● EXERCISE: For the records that follow, give the number of lines containing the word "panels", with no added text.

● LISTED ENTRIES:
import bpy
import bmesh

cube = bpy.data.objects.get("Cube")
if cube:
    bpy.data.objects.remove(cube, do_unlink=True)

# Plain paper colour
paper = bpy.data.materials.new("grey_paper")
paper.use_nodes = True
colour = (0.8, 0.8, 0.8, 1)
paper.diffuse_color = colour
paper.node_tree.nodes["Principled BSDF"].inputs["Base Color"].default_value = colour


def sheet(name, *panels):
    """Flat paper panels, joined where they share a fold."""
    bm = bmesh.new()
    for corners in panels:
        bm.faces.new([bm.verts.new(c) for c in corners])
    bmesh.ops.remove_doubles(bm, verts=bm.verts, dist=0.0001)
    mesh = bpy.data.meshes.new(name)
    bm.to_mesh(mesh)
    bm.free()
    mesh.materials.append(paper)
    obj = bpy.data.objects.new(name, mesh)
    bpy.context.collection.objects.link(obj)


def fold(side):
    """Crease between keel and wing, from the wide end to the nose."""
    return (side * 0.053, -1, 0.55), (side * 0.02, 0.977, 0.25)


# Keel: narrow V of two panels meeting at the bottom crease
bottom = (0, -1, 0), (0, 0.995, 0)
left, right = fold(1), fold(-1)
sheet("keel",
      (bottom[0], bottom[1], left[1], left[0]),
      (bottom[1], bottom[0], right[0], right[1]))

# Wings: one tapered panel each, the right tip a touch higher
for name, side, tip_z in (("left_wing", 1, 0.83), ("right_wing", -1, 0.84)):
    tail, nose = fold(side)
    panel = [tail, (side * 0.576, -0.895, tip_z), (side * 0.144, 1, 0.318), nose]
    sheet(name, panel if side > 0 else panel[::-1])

● ANSWER TO THIS EXERCISE: 4